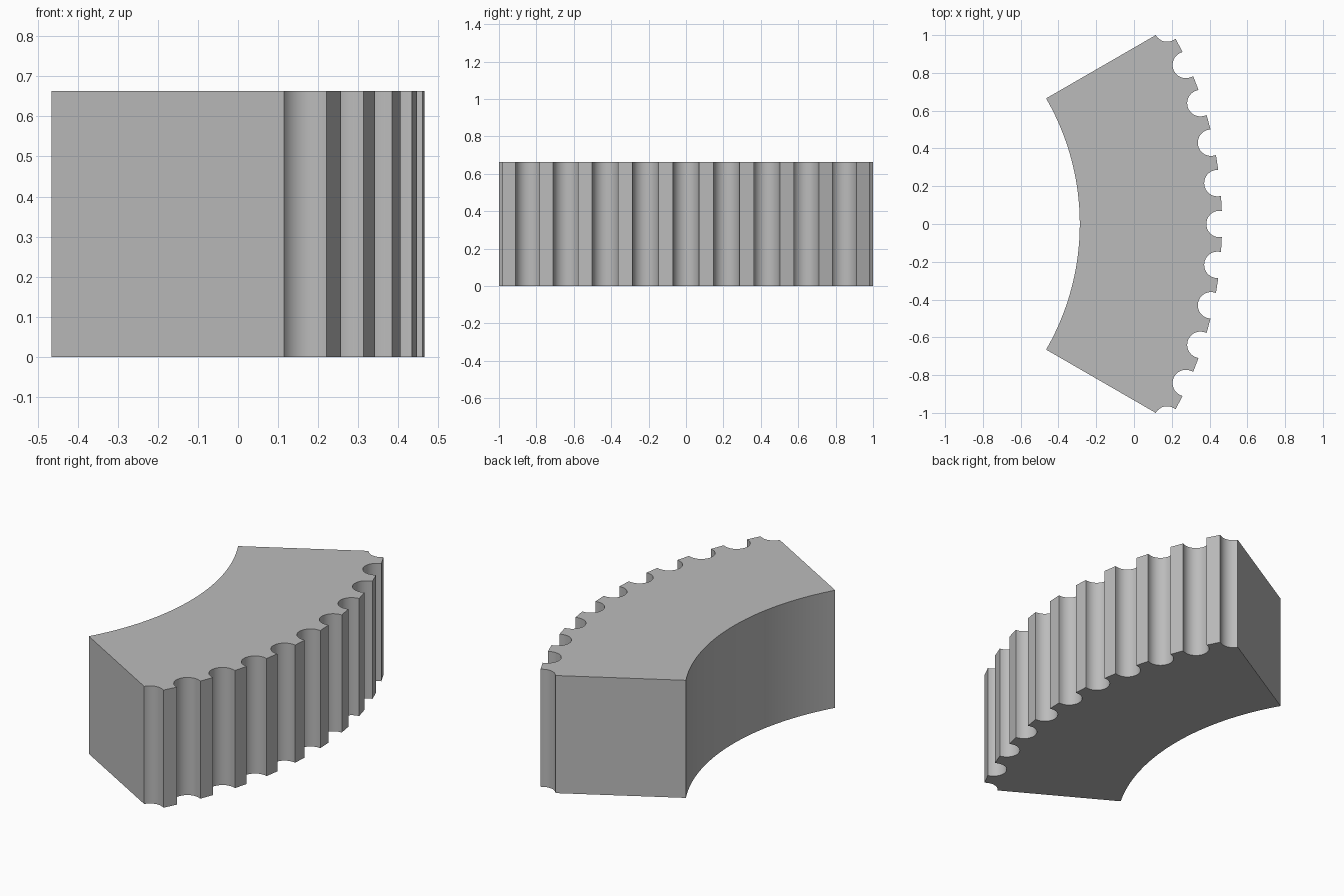
import bpy, bmesh, math

if "Cube" in bpy.data.objects:
    bpy.data.objects.remove(bpy.data.objects["Cube"])

CENTRE_X = -1.617      # axis of the ring the segment is cut from
R_IN, R_OUT = 1.33, 2.083
R_NOTCH_AXIS, R_NOTCH = 2.07, 0.07
HEIGHT = 0.663
HALF = math.radians(30)
PITCH = math.radians(6)


def rotated(x, y, a):
    """Turn a point given on the ring's x axis by a, then shift to the frame."""
    return (CENTRE_X + x * math.cos(a) - y * math.sin(a),
            x * math.sin(a) + y * math.cos(a))


# Notched outer edge: straight lips joined by a half-round groove every 6 degrees
outline = []
STEPS = 24
lip_x = math.sqrt(R_OUT ** 2 - R_NOTCH ** 2)
for i in range(-5, 6):
    notch = [(lip_x, -R_NOTCH)]
    for k in range(STEPS + 1):
        t = math.pi * k / STEPS
        notch.append((R_NOTCH_AXIS - R_NOTCH * math.sin(t), -R_NOTCH * math.cos(t)))
    notch.append((lip_x, R_NOTCH))
    if i == -5:                       # end notches are cut in half by the end faces
        notch = notch[1 + STEPS // 2:]
    elif i == 5:
        notch = notch[:2 + STEPS // 2]
    outline += [rotated(x, y, i * PITCH) for x, y in notch]

# Smooth inner arc, walked back to the start
ARC = 48
outline += [rotated(R_IN, 0, HALF - 2 * HALF * k / ARC) for k in range(ARC + 1)]

# Extrude the outline to full height
bm = bmesh.new()
base = bm.faces.new([bm.verts.new((x, y, 0)) for x, y in outline])
top = bmesh.ops.extrude_face_region(bm, geom=[base], use_keep_orig=True)
bmesh.ops.translate(bm, vec=(0, 0, HEIGHT),
                    verts=[g for g in top["geom"] if isinstance(g, bmesh.types.BMVert)])
bmesh.ops.recalc_face_normals(bm, faces=bm.faces)
mesh = bpy.data.meshes.new("notched_ring_segment")
bm.to_mesh(mesh)
bm.free()

segment = bpy.data.objects.new("notched_ring_segment", mesh)
bpy.context.collection.objects.link(segment)
grey = bpy.data.materials.new("plain grey")
grey.diffuse_color = (0.5, 0.5, 0.5, 1)
grey.use_nodes = True
grey.node_tree.nodes["Principled BSDF"].inputs["Base Color"].default_value = grey.diffuse_color
mesh.materials.append(grey)

# Round grooves and arc stay smooth, corners stay sharp
bpy.context.view_layer.objects.active = segment
segment.select_set(True)
bpy.ops.object.shade_smooth_by_angle(angle=math.radians(30))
______
▶ **Your assignment**:
Which lines of the data contain the word "math"? Copy each one.

▶ **Answer for this exercise**:
import bpy, bmesh, math
HALF = math.radians(30)
PITCH = math.radians(6)
    return (CENTRE_X + x * math.cos(a) - y * math.sin(a),
            x * math.sin(a) + y * math.cos(a))
lip_x = math.sqrt(R_OUT ** 2 - R_NOTCH ** 2)
        t = math.pi * k / STEPS
        notch.append((R_NOTCH_AXIS - R_NOTCH * math.sin(t), -R_NOTCH * math.cos(t)))
bpy.ops.object.shade_smooth_by_angle(angle=math.radians(30))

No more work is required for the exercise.